_Problem:_ The answer should be one number: how many lines in the records below contain the word "bmesh".

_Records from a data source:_
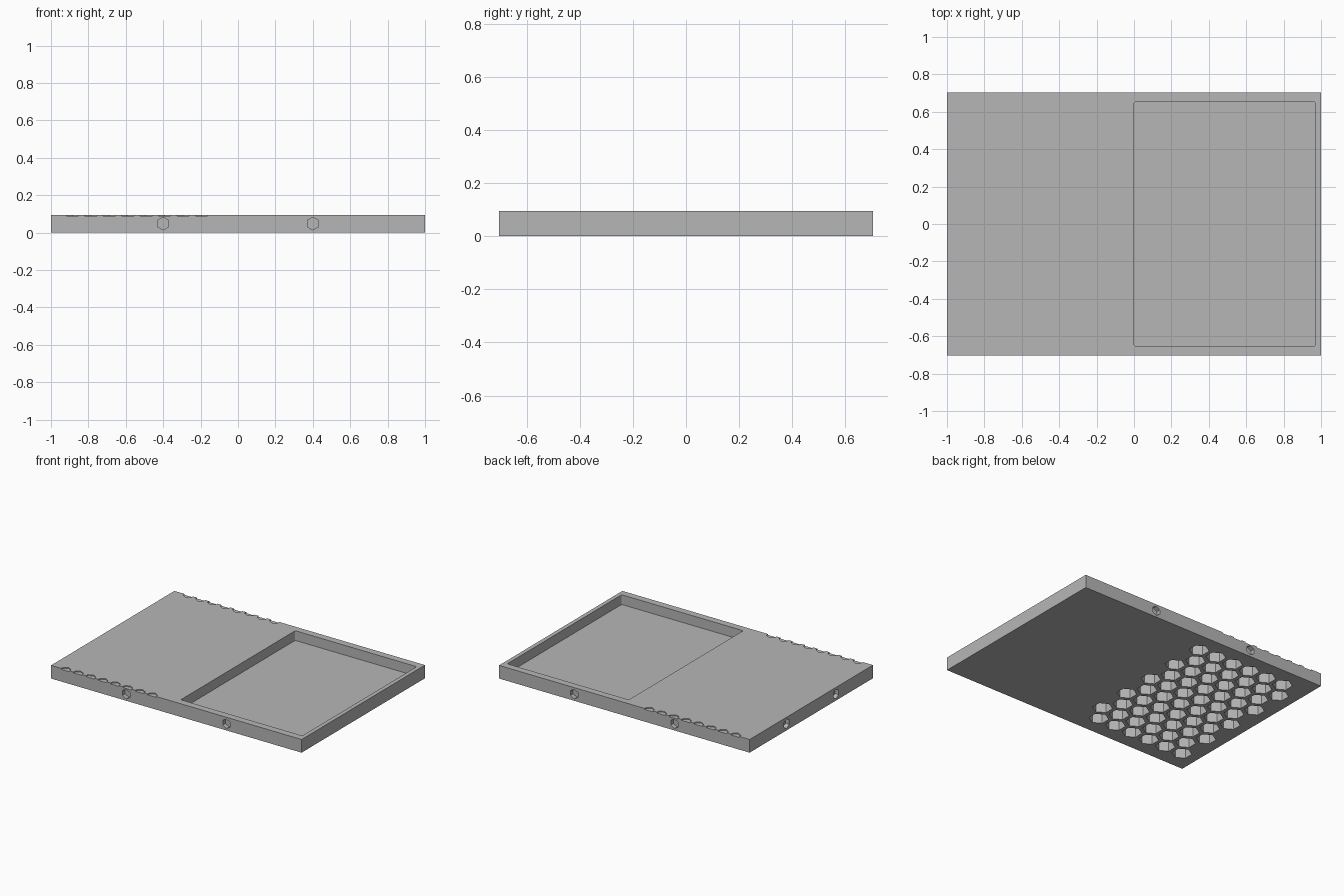
import bpy, bmesh
from math import pi, sqrt
from mathutils import Matrix

default = bpy.data.objects.get("Cube")
if default:
    bpy.data.objects.remove(default, do_unlink=True)

LENGTH, WIDTH, HEIGHT = 2.0, 1.406, 0.095

grey = bpy.data.materials.new("plain grey")
grey.use_nodes = True
colour = (0.47, 0.47, 0.47, 1)
grey.diffuse_color = colour
grey.node_tree.nodes["Principled BSDF"].inputs["Base Color"].default_value = colour


def add_box(bm, low, high):
    size = [b - a for a, b in zip(low, high)]
    mid = [(a + b) / 2 for a, b in zip(low, high)]
    matrix = Matrix.Translation(mid) @ Matrix.Diagonal((*size, 1))
    return bmesh.ops.create_cube(bm, size=1, matrix=matrix)["verts"]


def add_hex(bm, centre, radius, depth, turn=Matrix()):
    # Six-sided prism with its corners pointing along local y
    matrix = Matrix.Translation(centre) @ turn @ Matrix.Rotation(pi / 6, 4, "Z")
    bmesh.ops.create_cone(bm, cap_ends=True, segments=6, radius1=radius,
                          radius2=radius, depth=depth, matrix=matrix)


def corner_towards_y(bm):
    # Make sure every prism points a corner, not a side, along y
    top = max(v.co.y for v in bm.verts)
    return sum(abs(v.co.y - top) < 1e-4 for v in bm.verts) == 2


def make_object(name, bm):
    mesh = bpy.data.meshes.new(name)
    bm.to_mesh(mesh)
    bm.free()
    mesh.materials.append(grey)
    obj = bpy.data.objects.new(name, mesh)
    bpy.context.collection.objects.link(obj)
    return obj


# Check which way the primitive starts, and turn it if needed
probe = bmesh.new()
add_hex(probe, (0, 0, 0), 1, 1)
FIX = Matrix() if corner_towards_y(probe) else Matrix.Rotation(pi / 6, 4, "Z")
probe.free()

# Flat slab
bm = bmesh.new()
add_box(bm, (-LENGTH / 2, -WIDTH / 2, 0), (LENGTH / 2, WIDTH / 2, HEIGHT))
slab = make_object("slab", bm)

cut = bmesh.new()

# Open tray on top, with slightly rounded upright corners
verts = add_box(cut, (0, -0.652, 0.025), (0.97, 0.652, 0.2))
upright = [e for e in cut.edges
           if abs(e.verts[0].co.z - e.verts[1].co.z) > 0.1]
bmesh.ops.bevel(cut, geom=upright, offset=0.01, segments=3, affect="EDGES",
                profile=0.5)

# Honeycomb of blind pockets underneath
pitch = 0.1414
for row in range(10):
    y = (4.5 - row) * pitch * sqrt(3) / 2
    for col in range(6):
        x = -0.092 - (col + 0.5 * (row % 2)) * pitch
        add_hex(cut, (x, y, 0), 0.066, 0.14, FIX)

# Shallow notches along the front and back top edges
for side in (-1, 1):
    for i in range(8):
        add_hex(cut, (-0.885 + i * 0.0985, side * WIDTH / 2, 0.108),
                0.038, 0.04, FIX)

# Blind holes in the front, back and one end
tip_up = Matrix.Rotation(pi / 2, 4, "X")
turn_end = Matrix.Rotation(pi / 2, 4, "Z")
for side in (-1, 1):
    for x in (-0.4, 0.4):
        add_hex(cut, (x, side * WIDTH / 2, 0.048), 0.034, 0.06, tip_up @ FIX)
    add_hex(cut, (-LENGTH / 2, side * 0.281, 0.048), 0.034, 0.06,
            turn_end @ tip_up @ FIX)

bmesh.ops.recalc_face_normals(cut, faces=cut.faces)
cutter = make_object("cutter", cut)
cutter.hide_render = True

# Cut everything out, then drop the helper
mod = slab.modifiers.new("cut", "BOOLEAN")
mod.operation = "DIFFERENCE"
mod.solver = "EXACT"
mod.object = cutter
graph = bpy.context.evaluated_depsgraph_get()
result = bpy.data.meshes.new_from_object(slab.evaluated_get(graph))
slab.modifiers.clear()
slab.data = result
bpy.data.objects.remove(cutter, do_unlink=True)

_Exercise response:_ 8